Many presentations addressed the need for institutions to be stricter on the material they accept in the first place. A suggestion was made that we ‘collect beyond our capacity’, that is, we are still accepting new content despite in many instances lacking the resources needed to process some of the collections we already hold. This lack of balance means there is a risk of archives holding large quantities of uncatalogued content which would not be accessible to the public without further processing. I learnt that museums will often only accept items into their holdings if they can guarantee that they will have adequate long term care and accessibility – not something taken into account by many archives when considering whether to accept donations.

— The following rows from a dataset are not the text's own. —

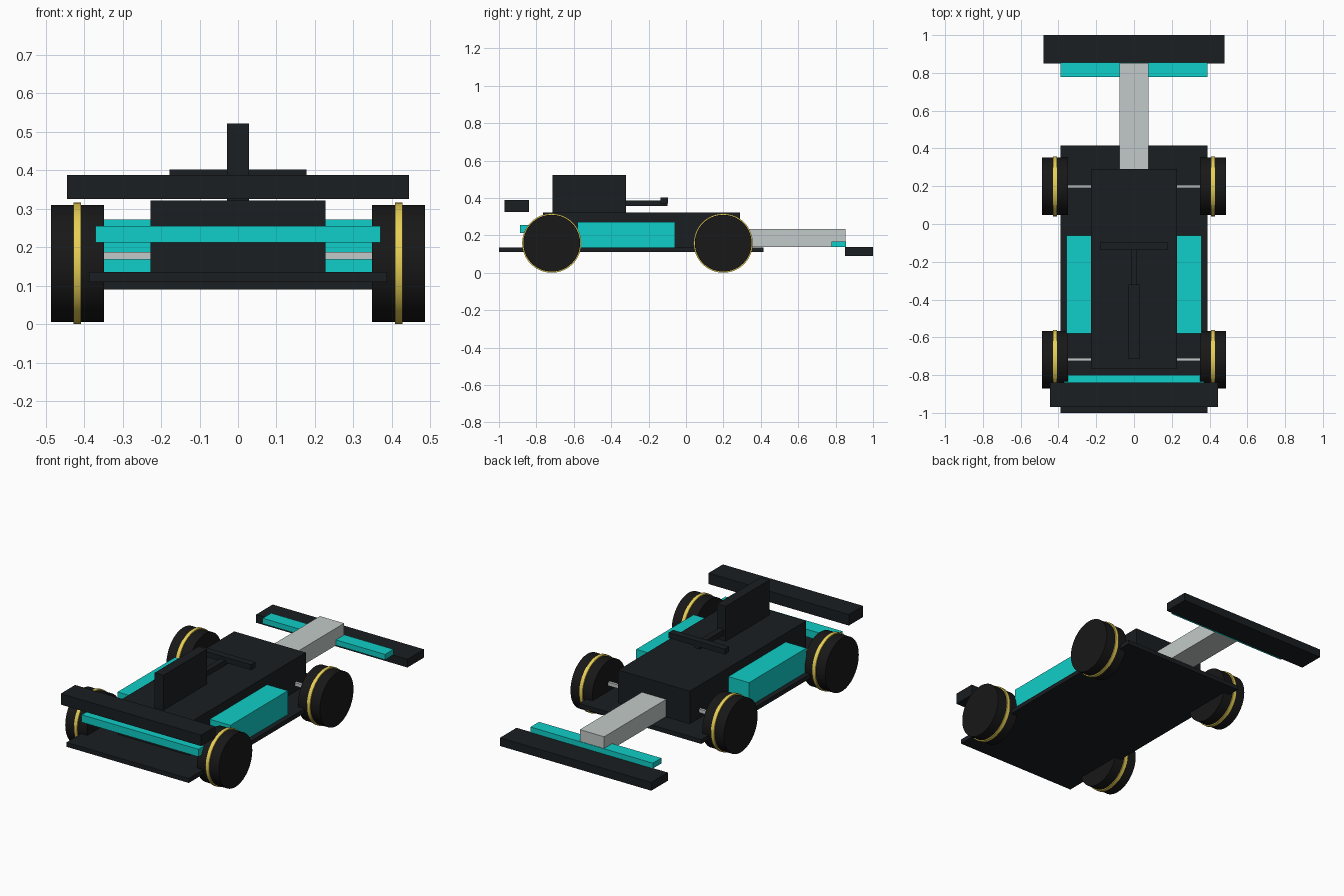
import bpy
from math import pi

if "Cube" in bpy.data.objects:
    bpy.data.objects.remove(bpy.data.objects["Cube"])


def make_mat(name, rgb):
    m = bpy.data.materials.new(name)
    m.diffuse_color = (*rgb, 1)
    m.use_nodes = True
    m.node_tree.nodes["Principled BSDF"].inputs["Base Color"].default_value = m.diffuse_color
    return m


CARBON = make_mat("carbon", (0.010, 0.013, 0.015))
RUBBER = make_mat("rubber", (0.009, 0.009, 0.009))
TEAL = make_mat("teal", (0.005, 0.62, 0.58))
SILVER = make_mat("silver", (0.54, 0.59, 0.58))
GOLD = make_mat("gold", (0.80, 0.62, 0.09))


def box(name, x, y, z, mat):
    """Box from (min, max) ranges on each axis."""
    lo, hi = zip(x, y, z)
    bpy.ops.mesh.primitive_cube_add(size=1, location=[(a + b) / 2 for a, b in zip(lo, hi)])
    ob = bpy.context.object
    ob.name = name
    ob.scale = [b - a for a, b in zip(lo, hi)]
    bpy.ops.object.transform_apply(location=False, rotation=False, scale=True)
    ob.data.materials.append(mat)
    return ob


def disc(name, x, y, z, radius, width, mat):
    """Cylinder whose axis runs along x."""
    bpy.ops.mesh.primitive_cylinder_add(vertices=64, radius=radius, depth=width,
                                        location=(x, y, z), rotation=(0, pi / 2, 0))
    ob = bpy.context.object
    ob.name = name
    ob.data.materials.append(mat)
    bpy.ops.object.shade_smooth_by_angle()
    return ob


def wide(half):
    return (-half, half)


# Floor, body and nose
box("floor", wide(0.388), (-1.0, 0.415), (0.11, 0.135), CARBON)
box("body", wide(0.227), (-0.765, 0.29), (0.135, 0.322), CARBON)
box("nose", wide(0.077), (0.28, 0.852), (0.137, 0.235), SILVER)

# Nose wing and its flap
box("nose_wing", wide(0.48), (0.85, 1.0), (0.09, 0.137), CARBON)
box("nose_wing_flap", wide(0.388), (0.778, 0.855), (0.137, 0.168), TEAL)

# Tail wing and its lower beam
box("tail_wing", wide(0.445), (-0.97, -0.84), (0.325, 0.388), CARBON)
box("tail_beam", wide(0.371), (-0.887, -0.80), (0.212, 0.255), TEAL)

# Engine fin and cockpit guard
box("engine_fin", wide(0.028), (-0.715, -0.32), (0.32, 0.522), CARBON)
box("guard_stem", wide(0.017), (-0.33, -0.10), (0.356, 0.386), CARBON)
box("guard_bar", wide(0.178), (-0.137, -0.097), (0.371, 0.402), CARBON)

# Side pods
for side, s in (("left", -1), ("right", 1)):
    box(f"side_pod_{side}", sorted((s * 0.22, s * 0.358)), (-0.58, -0.06), (0.134, 0.272), TEAL)

# Axles and wheels
for end, y in (("nose", 0.199), ("tail", -0.718)):
    box(f"axle_{end}", wide(0.37), (y - 0.008, y + 0.008), (0.168, 0.188), SILVER)
    for side, s in (("left", -1), ("right", 1)):
        disc(f"tyre_{end}_{side}", s * 0.418, y, 0.158, 0.152, 0.138, RUBBER)
        disc(f"tyre_band_{end}_{side}", s * 0.418, y, 0.158, 0.158, 0.02, GOLD)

In the afternoon we developed this idea further discussing what motivated us to say yes or no to offers of material for the archives. It became clear that a huge range of factors could influence such a decision including aspects relating to the records themselves, the institution and the potential for use. As with many things in the world of archives, there are no definitive – even something as ephemeral as a bus ticket may have value to the right institution in the right circumstances. Does this institution you work for specialise in transport ephemera? Was the bus ticket used by George Michael after his first Wham! performance on Top of the Pops after which the pair famously caught the bus home (this was the only celebrity bus story I could bring to mind). Is the depositor offering you a financial gift in exchange for preserving and cataloguing the ticket?

To sum up, it’s always great to see services successfully turning difficulties into opportunities, and although the sector has changed, archivists continue to have an essential role in the preservation of the historic record, although maybe not in a traditional sense. The place of appraisal in our work is an essential but complex one, and making decisions relating to the removal of content can sometimes become a routine task. Discussions like the one held in the afternoon are a great way of reconsidering what we as archivists are motivated by, how to retain balance in our decisions, and how to work effectively to support the public, the institution we work for and the sector as a whole.

Alex Healey, Project Archivist (ACPO)